■ **EXERCISE**: Repeat the lines of the data that follow, please, starting at the first and stopping after the one with "skin over octagonal".

++++ DATASET EXTRACT ++++

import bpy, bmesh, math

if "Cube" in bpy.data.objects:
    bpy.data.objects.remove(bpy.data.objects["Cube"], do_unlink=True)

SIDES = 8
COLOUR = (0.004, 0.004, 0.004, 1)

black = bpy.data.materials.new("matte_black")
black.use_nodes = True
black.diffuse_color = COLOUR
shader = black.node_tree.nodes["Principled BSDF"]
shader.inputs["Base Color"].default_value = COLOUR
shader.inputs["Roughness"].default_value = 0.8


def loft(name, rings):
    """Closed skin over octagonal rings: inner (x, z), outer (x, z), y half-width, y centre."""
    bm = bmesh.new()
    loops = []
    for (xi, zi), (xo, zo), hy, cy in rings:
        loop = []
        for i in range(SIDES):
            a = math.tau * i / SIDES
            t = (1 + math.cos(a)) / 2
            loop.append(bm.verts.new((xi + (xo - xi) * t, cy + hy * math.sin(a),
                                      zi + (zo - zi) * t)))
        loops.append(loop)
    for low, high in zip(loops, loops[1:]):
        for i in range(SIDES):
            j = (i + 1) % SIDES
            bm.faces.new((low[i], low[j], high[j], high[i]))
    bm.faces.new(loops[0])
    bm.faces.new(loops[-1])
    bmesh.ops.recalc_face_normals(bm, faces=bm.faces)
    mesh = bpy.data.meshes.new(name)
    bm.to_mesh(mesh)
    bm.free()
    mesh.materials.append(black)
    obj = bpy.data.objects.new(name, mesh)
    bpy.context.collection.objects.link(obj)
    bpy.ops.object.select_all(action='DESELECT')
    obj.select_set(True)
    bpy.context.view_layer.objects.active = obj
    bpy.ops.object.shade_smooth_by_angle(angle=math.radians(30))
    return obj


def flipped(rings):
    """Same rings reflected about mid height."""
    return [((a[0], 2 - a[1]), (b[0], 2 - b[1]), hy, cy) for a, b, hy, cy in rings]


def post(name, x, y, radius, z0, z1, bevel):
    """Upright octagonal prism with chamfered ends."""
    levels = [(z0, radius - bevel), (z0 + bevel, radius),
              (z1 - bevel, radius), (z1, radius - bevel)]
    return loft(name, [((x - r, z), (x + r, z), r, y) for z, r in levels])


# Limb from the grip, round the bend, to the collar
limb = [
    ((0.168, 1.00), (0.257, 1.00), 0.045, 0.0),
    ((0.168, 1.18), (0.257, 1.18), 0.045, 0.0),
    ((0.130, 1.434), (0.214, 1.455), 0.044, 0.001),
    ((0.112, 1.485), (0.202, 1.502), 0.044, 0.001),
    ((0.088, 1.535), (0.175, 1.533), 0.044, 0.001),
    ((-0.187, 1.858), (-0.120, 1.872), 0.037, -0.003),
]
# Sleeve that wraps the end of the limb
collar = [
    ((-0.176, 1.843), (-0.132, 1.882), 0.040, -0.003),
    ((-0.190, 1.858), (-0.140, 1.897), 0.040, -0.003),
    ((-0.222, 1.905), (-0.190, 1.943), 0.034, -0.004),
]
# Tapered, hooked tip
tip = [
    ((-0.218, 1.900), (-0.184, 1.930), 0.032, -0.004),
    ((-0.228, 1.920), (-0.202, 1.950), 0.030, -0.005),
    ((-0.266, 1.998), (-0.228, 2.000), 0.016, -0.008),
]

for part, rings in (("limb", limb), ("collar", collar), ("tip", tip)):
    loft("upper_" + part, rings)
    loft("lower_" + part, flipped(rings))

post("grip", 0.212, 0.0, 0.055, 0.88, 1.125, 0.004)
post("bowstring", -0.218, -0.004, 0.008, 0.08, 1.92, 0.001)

++++

■ **SOLUTION BELOW**:
import bpy, bmesh, math

if "Cube" in bpy.data.objects:
    bpy.data.objects.remove(bpy.data.objects["Cube"], do_unlink=True)

SIDES = 8
COLOUR = (0.004, 0.004, 0.004, 1)

black = bpy.data.materials.new("matte_black")
black.use_nodes = True
black.diffuse_color = COLOUR
shader = black.node_tree.nodes["Principled BSDF"]
shader.inputs["Base Color"].default_value = COLOUR
shader.inputs["Roughness"].default_value = 0.8


def loft(name, rings):
    """Closed skin over octagonal rings: inner (x, z), outer (x, z), y half-width, y centre."""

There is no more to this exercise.